But Belgian-born and New Zealand-resident sculptor Renate Verbrugge protests when beholders project too much interpretation into her „girls“: „In my humble opinion, sculpture … should provoke an emotion, touch the viewer without having to explain what it’s about.“
Pity: we would have enjoyed a digression into meaningful interpretation.
Instead, let us turn to a bit of biography and what led the artist to pursue a life of sculpting in New Zealand.
She grew up in an art-loving family in Belgium but never had the intention of becoming an artist herself. Moving to New Zealand was a decision taken together with her then husband for the sake of the children: „Belgium was too busy and overpopulated to give our sons of 3 und 5 years the childhood we wanted to give them.“
She goes on: „The best choice we ever made.“ And later in the same mail: „Everything I do (in art) I have to thank the Te Kupenga Stone Sculpture Society for.“
4 years after her move she visited the Te Kupenga Symposium in New Plymouth. There, artist Filipe Tohi showed her how to work stone. „Since then sculpting has become my passion in life“ she writes in retrospect. „Now I have made stone sculpture my job and love every minute of it“
The symposium is held every year in January under the auspices of the Te Kupenga Stone Sculpture Society whose aim it is to give local Taranaki Andesit a name in sculpting. The mountain from which the stone derives its name is the dormant Taranaki volcano.
But just as other members of the artists’ community Verbrugge also works in other stone.

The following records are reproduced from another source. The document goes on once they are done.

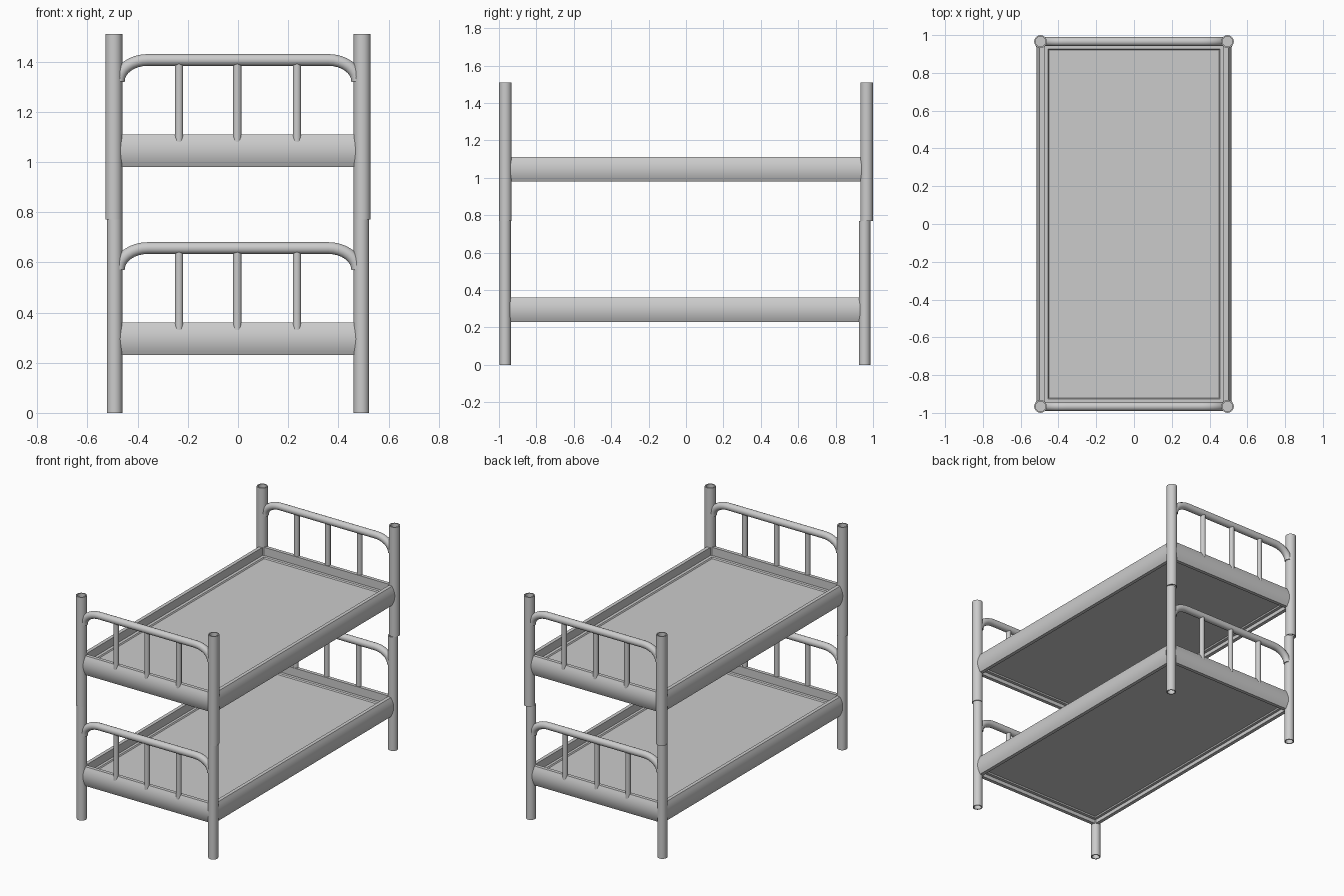
import bpy, bmesh, math
from mathutils import Vector

cube = bpy.data.objects.get("Cube")
if cube:
    bpy.data.objects.remove(cube, do_unlink=True)

metal = bpy.data.materials.new("grey_metal")
metal.use_nodes = True
grey = (0.6, 0.6, 0.6, 1)
metal.diffuse_color = grey
metal.node_tree.nodes["Principled BSDF"].inputs["Base Color"].default_value = grey


def finish(name, bm):
    bmesh.ops.recalc_face_normals(bm, faces=bm.faces)
    mesh = bpy.data.meshes.new(name)
    bm.to_mesh(mesh)
    bm.free()
    mesh.materials.append(metal)
    obj = bpy.data.objects.new(name, mesh)
    bpy.context.collection.objects.link(obj)
    bpy.ops.object.select_all(action='DESELECT')
    obj.select_set(True)
    bpy.context.view_layer.objects.active = obj
    bpy.ops.object.shade_smooth_by_angle(angle=math.radians(40))
    return obj


def loft(bm, rings):
    """Join rings of points with quads and cap both ends."""
    loops = [[bm.verts.new(p) for p in ring] for ring in rings]
    n = len(loops[0])
    for a, b in zip(loops, loops[1:]):
        for i in range(n):
            bm.faces.new((a[i], a[(i + 1) % n], b[(i + 1) % n], b[i]))
    bm.faces.new(loops[0])
    bm.faces.new(loops[-1])


def post(name, x, y, r, z0, z1, sides=20):
    """Upright tube, open at both ends."""
    hole, depth = r * 0.78, 0.05
    profile = [(hole, z0 + depth), (hole, z0), (r, z0),
               (r, z1), (hole, z1), (hole, z1 - depth)]
    bm = bmesh.new()
    angles = [math.tau * i / sides for i in range(sides)]
    loft(bm, [[(x + q * math.cos(a), y + q * math.sin(a), z) for a in angles]
              for q, z in profile])
    finish(name, bm)


def rod(bm, path, r, sides=14):
    """Round bar along a path in the x-z plane."""
    pts = [Vector(p) for p in path]
    rings = []
    for i, p in enumerate(pts):
        t = (pts[min(i + 1, len(pts) - 1)] - pts[max(i - 1, 0)]).normalized()
        u, v = Vector((0, 1, 0)), t.cross(Vector((0, 1, 0)))
        rings.append([p + r * (u * math.cos(a) + v * math.sin(a))
                      for a in (math.tau * k / sides for k in range(sides))])
    loft(bm, rings)


def rail(name, start, end, outward, z0, height=0.13):
    """Flat rail with a bowed outer face."""
    out, mid = Vector(outward), z0 + height / 2
    section = [(-0.02, -height / 2), (-0.02, height / 2)]
    for i in range(9):
        s = 1 - i / 4
        section.append((0.004 + 0.017 * (1 - s * s), s * height / 2))
    bm = bmesh.new()
    loft(bm, [[Vector((*p, mid + h)) + out * d for d, h in section]
              for p in (start, end)])
    finish(name, bm)


def panel(name, y0, y1, z):
    """Bed base with a stepped rim above and below."""
    bm = bmesh.new()
    rings = []
    for inset, h in ((0.025, 0.008), (0.02, 0), (0, 0), (0, 0.05),
                     (0.02, 0.05), (0.025, 0.042)):
        x, a, b = 0.475 - inset, y0 + inset, y1 - inset
        rings.append([(-x, a, z + h), (x, a, z + h), (x, b, z + h), (-x, b, z + h)])
    loft(bm, rings)
    finish(name, bm)


def headboard(name, y, rail_top, bar_z):
    """Bent top bar with three spindles."""
    bm = bmesh.new()
    rx, rz = 0.115, 0.085
    right = [(0.475 - rx * (1 - math.cos(a)), y, bar_z - rz * (1 - math.sin(a)))
             for a in (math.pi / 2 * i / 8 for i in range(9))]
    left = [(-x, yy, z) for x, yy, z in reversed(right)]
    rod(bm, right + left, 0.024)
    for x in (-0.235, -0.003, 0.235):
        rod(bm, [(x, y, rail_top - 0.03), (x, y, bar_z)], 0.017)
    finish(name, bm)


# Lower and upper beds: post x, front y, back y, post radius, post span, rail base
beds = {"lower": (0.492, -0.967, 0.955, 0.031, 0, 0.77, 0.23),
        "upper": (0.495, -0.966, 0.966, 0.034, 0.77, 1.51, 0.98)}

for level, (px, front, back, r, z0, z1, rail_z) in beds.items():
    for end, y, d in (("front", front, -1), ("back", back, 1)):
        for side, s in (("left", 1), ("right", -1)):
            post(f"{level}_{end}_{side}_post", s * px, y, r, z0, z1)
        rail(f"{level}_{end}_rail", (-0.475, y), (0.475, y), (0, d, 0), rail_z)
        headboard(f"{level}_{end}_headboard", y, rail_z + 0.13, rail_z + 0.427)
    for side, s in (("left", 1), ("right", -1)):
        rail(f"{level}_{side}_rail", (s * px, front + 0.025), (s * px, back - 0.025),
             (s, 0, 0), rail_z)
    panel(f"{level}_bed_base", front + 0.02, back - 0.02, rail_z + 0.025)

She prefers hard stone especially Belgian Blue limestone from her birth place, supplied by BMB a wholesaler in Wortegem-Petegem.
Next to her „girls“ a selection of her work can be viewed on her webpage including geometric shapes like cubes or rectangular solids.
The surfaces are invariably worked to distinct structures.
Two more works are worth special mention: one is multiple figures which the beholder can regroup at will. The other is a pair of boots behind a sheep: a tribute to livestock farmers in the once barren New Zealand. It was produced at the 2012 Te Kupenga Symposium. „The sculpture was very well received by the public who couldn’t help but smile when they saw it“, she writes in a mail and adds: „I like humor in sculpture, I like seeing people smile when they interact with my work.“